__The task__.
Print the entries below exactly as they appear, from the first line up to and including the line with "radius2=0.032, depth=2)". Do not print any pictures.

(Dataset entries)

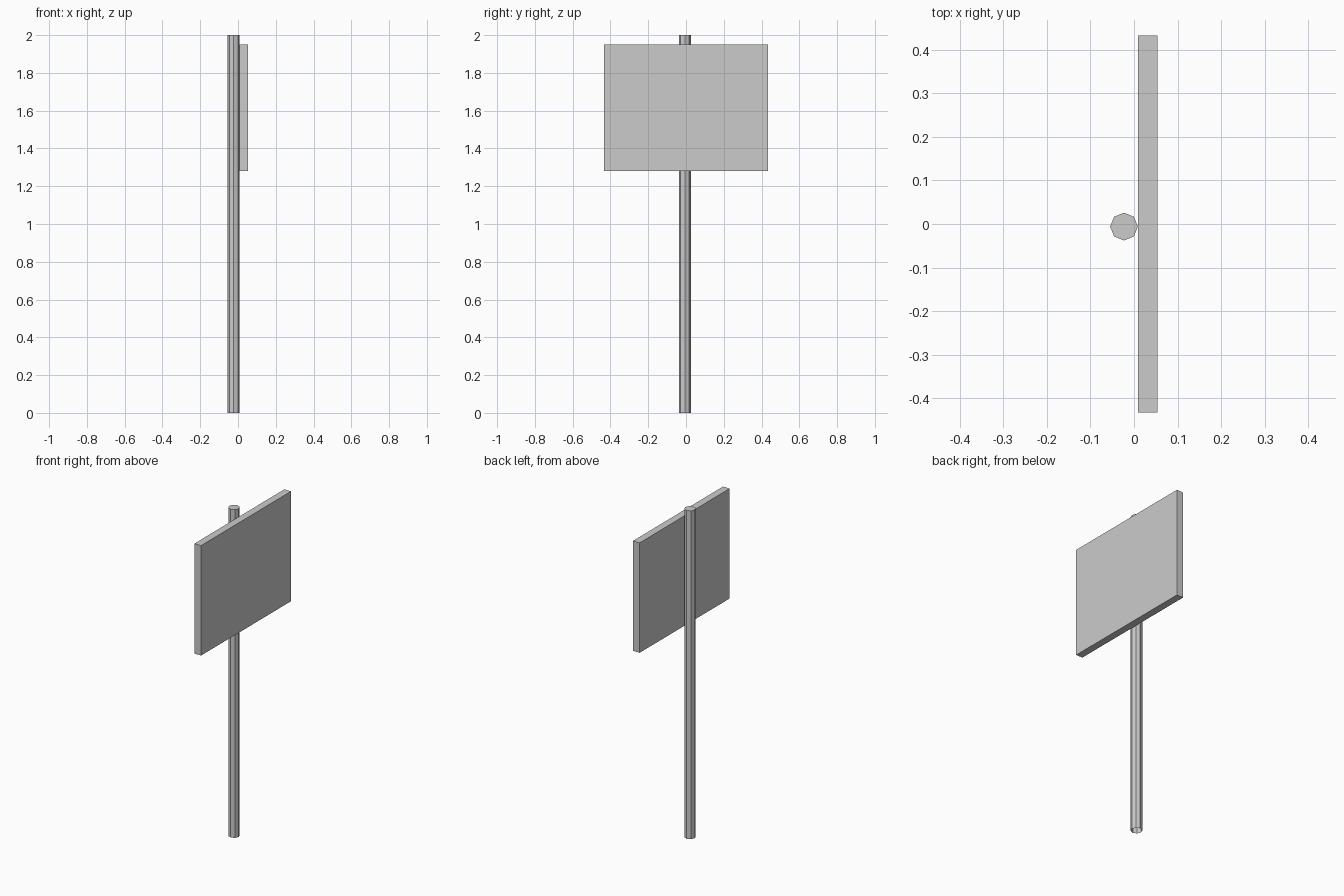
import bpy
import bmesh
from mathutils import Matrix

cube = bpy.data.objects.get("Cube")
if cube:
    bpy.data.objects.remove(cube, do_unlink=True)

# One plain grey for the whole sign
grey = bpy.data.materials.new("light_grey")
grey.use_nodes = True
colour = (0.6, 0.6, 0.6, 1.0)
grey.diffuse_color = colour
grey.node_tree.nodes["Principled BSDF"].inputs["Base Color"].default_value = colour


def finish(name, bm):
    mesh = bpy.data.meshes.new(name)
    bm.to_mesh(mesh)
    bm.free()
    mesh.materials.append(grey)
    obj = bpy.data.objects.new(name, mesh)
    bpy.context.collection.objects.link(obj)
    return obj


# Eight-sided pole, capped on top and open underneath
bm = bmesh.new()
bmesh.ops.create_cone(bm, cap_ends=True, segments=8, radius1=0.032,
                      radius2=0.032, depth=2)
bm.normal_update()
bottom = [f for f in bm.faces if f.normal.z < -0.9]
bmesh.ops.delete(bm, geom=bottom, context="FACES_ONLY")
pole = finish("pole", bm)
pole.location = (-0.023, -0.006, 1)

# Flat board fixed to the left side of the pole
bm = bmesh.new()
bmesh.ops.create_cube(bm, size=1, matrix=Matrix.Diagonal((0.045, 0.866, 0.67, 1)))
board = finish("sign_board", bm)
board.location = (0.0315, 0, 1.615)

__Response box__.
import bpy
import bmesh
from mathutils import Matrix

cube = bpy.data.objects.get("Cube")
if cube:
    bpy.data.objects.remove(cube, do_unlink=True)

# One plain grey for the whole sign
grey = bpy.data.materials.new("light_grey")
grey.use_nodes = True
colour = (0.6, 0.6, 0.6, 1.0)
grey.diffuse_color = colour
grey.node_tree.nodes["Principled BSDF"].inputs["Base Color"].default_value = colour


def finish(name, bm):
    mesh = bpy.data.meshes.new(name)
    bm.to_mesh(mesh)
    bm.free()
    mesh.materials.append(grey)
    obj = bpy.data.objects.new(name, mesh)
    bpy.context.collection.objects.link(obj)
    return obj


# Eight-sided pole, capped on top and open underneath
bm = bmesh.new()
bmesh.ops.create_cone(bm, cap_ends=True, segments=8, radius1=0.032,
                      radius2=0.032, depth=2)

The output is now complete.